Update on City of Torrance Stormwater Quality Projects
This presentation summarizes some of the lessons learned in performing stormwater monitoring and reporting for stormwater projects in the City of Torrance (“the City”). The goal of this presentation will be to provide data and experience regarding monitoring activities, sample collection methodologies, health and safety concerns, and the implementation of multi-benefit projects utilizing stormwater to assist in future stormwater design and field management strategies. The content of this proposed presentation follows the conference theme of “Stormwater Evolution: Source to Resource” as the project work discussed will highlight pollutant source recognition, groundwater recharge, and habitat management through the City’s multi-benefit stormwater basins project that retains, treats, and infiltrates runoff.

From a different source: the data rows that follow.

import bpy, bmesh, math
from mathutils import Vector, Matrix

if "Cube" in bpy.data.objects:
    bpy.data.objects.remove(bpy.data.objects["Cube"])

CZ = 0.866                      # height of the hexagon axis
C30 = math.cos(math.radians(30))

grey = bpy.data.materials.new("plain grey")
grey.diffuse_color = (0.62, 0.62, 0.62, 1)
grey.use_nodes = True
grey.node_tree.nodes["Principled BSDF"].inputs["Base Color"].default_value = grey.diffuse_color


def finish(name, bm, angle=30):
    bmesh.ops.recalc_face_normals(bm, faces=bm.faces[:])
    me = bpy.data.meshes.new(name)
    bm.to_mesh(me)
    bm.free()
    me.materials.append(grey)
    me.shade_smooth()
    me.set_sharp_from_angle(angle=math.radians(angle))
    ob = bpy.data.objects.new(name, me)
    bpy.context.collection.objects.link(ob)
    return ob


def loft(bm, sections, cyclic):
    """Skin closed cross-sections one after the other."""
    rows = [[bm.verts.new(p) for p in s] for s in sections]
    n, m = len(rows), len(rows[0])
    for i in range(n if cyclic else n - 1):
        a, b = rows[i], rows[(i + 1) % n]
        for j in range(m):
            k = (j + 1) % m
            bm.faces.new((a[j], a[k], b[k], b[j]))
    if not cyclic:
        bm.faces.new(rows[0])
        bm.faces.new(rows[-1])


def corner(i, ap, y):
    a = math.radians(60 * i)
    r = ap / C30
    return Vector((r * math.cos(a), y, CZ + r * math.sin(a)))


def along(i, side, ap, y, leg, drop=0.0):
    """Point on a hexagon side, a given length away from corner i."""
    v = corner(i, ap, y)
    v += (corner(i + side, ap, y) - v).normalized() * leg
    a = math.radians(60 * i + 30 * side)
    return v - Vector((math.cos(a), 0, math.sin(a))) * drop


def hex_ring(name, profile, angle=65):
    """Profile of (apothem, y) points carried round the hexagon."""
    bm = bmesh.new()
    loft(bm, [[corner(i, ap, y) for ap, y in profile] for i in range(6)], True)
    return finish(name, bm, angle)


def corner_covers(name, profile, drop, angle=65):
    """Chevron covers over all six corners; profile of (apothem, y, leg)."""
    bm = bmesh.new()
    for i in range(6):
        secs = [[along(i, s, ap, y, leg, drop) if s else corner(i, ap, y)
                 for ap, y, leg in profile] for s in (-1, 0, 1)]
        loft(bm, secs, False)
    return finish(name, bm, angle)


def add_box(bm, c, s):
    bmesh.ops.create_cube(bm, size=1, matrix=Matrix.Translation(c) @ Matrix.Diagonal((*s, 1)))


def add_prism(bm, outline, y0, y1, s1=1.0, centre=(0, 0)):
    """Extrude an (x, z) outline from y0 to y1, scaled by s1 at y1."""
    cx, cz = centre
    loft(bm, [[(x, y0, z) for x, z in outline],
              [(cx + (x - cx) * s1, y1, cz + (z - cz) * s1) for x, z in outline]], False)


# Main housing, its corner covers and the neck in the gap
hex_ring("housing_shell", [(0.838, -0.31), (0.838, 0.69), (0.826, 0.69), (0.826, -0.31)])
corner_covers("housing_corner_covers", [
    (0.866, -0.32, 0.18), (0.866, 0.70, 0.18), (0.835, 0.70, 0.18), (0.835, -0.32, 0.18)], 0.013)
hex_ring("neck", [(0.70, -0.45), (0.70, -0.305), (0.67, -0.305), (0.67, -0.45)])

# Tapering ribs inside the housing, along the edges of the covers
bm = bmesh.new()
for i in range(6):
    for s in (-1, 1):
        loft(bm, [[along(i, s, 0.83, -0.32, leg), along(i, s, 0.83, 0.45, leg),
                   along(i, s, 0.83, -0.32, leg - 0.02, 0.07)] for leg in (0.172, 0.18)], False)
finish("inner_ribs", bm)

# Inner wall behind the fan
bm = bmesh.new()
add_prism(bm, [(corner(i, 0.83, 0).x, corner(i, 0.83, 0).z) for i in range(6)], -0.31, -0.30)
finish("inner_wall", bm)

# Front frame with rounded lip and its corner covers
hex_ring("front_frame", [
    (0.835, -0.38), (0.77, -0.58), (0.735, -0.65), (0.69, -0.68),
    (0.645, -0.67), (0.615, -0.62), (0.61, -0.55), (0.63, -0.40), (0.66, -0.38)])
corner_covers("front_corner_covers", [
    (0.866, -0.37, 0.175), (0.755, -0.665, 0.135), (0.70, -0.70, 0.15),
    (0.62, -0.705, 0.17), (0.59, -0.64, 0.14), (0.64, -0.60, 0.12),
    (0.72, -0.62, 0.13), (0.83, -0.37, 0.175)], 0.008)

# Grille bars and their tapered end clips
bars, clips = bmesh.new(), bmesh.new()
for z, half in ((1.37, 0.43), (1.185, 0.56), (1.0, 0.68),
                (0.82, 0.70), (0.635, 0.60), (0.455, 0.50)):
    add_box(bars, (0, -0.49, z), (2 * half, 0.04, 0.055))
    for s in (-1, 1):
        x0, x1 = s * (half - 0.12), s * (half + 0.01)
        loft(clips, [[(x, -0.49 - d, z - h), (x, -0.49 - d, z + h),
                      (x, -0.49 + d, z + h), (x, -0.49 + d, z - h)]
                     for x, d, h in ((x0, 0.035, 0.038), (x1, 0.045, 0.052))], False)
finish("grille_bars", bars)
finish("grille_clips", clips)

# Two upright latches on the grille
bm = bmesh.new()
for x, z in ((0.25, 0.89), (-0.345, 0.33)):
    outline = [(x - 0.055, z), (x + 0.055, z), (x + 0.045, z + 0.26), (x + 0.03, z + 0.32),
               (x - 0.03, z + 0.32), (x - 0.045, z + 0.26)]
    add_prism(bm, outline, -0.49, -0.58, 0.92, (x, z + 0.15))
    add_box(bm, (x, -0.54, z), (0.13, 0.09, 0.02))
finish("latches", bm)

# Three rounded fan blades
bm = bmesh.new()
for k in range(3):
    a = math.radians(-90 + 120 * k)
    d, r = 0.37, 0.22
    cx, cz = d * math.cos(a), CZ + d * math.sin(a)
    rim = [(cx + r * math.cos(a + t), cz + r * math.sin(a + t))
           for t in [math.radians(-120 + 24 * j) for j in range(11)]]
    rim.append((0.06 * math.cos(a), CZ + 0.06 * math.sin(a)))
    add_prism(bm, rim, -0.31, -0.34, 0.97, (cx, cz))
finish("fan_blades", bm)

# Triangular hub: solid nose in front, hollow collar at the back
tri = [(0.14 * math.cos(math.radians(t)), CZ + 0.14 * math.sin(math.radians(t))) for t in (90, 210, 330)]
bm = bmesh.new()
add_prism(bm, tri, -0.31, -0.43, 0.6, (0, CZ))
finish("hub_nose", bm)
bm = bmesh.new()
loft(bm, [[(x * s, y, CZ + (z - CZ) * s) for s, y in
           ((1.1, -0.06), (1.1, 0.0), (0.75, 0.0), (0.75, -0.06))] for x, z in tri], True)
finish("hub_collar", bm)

The City is a permittee under the Los Angeles County Municipal Separate Storm Sewer System (MS4) permit, and discharges stormwater accordingly. Northgate Environmental Management, Inc. (Northgate), provides monitoring and reporting services to the City to quantify changes in stormwater runoff volumes and pollutant loading for compliance with the Machado Lake Nutrient and Toxics Total Maximum Daily Loads (TMDL) regulations. The monitoring shows that the City has been significantly below both interim and final waste load allocations for total nitrate and total phosphorous in stormwater discharge. Nitrogen as nitrate, nitrite, ammonia, total Kjehdal nitrogen, total phosphorous, orthophosphate, total suspended solids, total organic carbon, pesticides, PCBs, and field water quality parameters were measured in stormwater or sediment extracted from the stormwater. Samples are collected in underground conveyances, surface culverts, and reservoirs. Flow measurement is accomplished using a combination of field portable equipment and dedicated electronic flow sensors installed within the conveyances. Challenges with sampling surface runoff, and issues created with laboratory data QA/QC in non-homogeneous sample streams will be discussed.
The City implemented a multi-benefit project that reconstructed the Amie, Henrietta, and Entradero Stormwater Basins to retain, treat, and infiltrate runoff (Stormwater Basins Enhancement Project or “the Project”). The Project provides passive wetlands treatment, stormwater retention and infiltration, enhanced groundwater recharge, improved public trails and recreational opportunities, and habitat restoration. Runoff from the Project enters the Herondo Drain, eventually draining to the Santa Monica Bay. Fecal indicator bacteria, total suspended solids, total oil and grease, and field water quality parameters were measured in the stormwater samples. Initial indications show that after the Project was completed, bacterial exceedances in the receiving waters of the Santa Monica Bay Beaches have declined.
Northgate will also present some of the unique worker health and safety considerations related to water sampling and flow measurement in underground conveyances and artificial structures. Routine sampling is performed without workers entering the underground conveyance by utilizing specialized sampling and flow monitoring equipment designed to be operated at the surface. When entry into the underground conveyance is required, Northgate implements confined space entry and manhole safety protocols and utilizes specialized safety equipment to ensure worker safety.
Through the combined efforts of the TMDL, toxics, and bacteria monitoring with the multi benefit stormwater basins project to retain, treat, and infiltrate runoff, the City maintains a strong commitment to stormwater management and utilizing stormwater as a resource. Audience members will learn the overall goals, methodologies, and current status of the various aspects of the stormwater program for the City.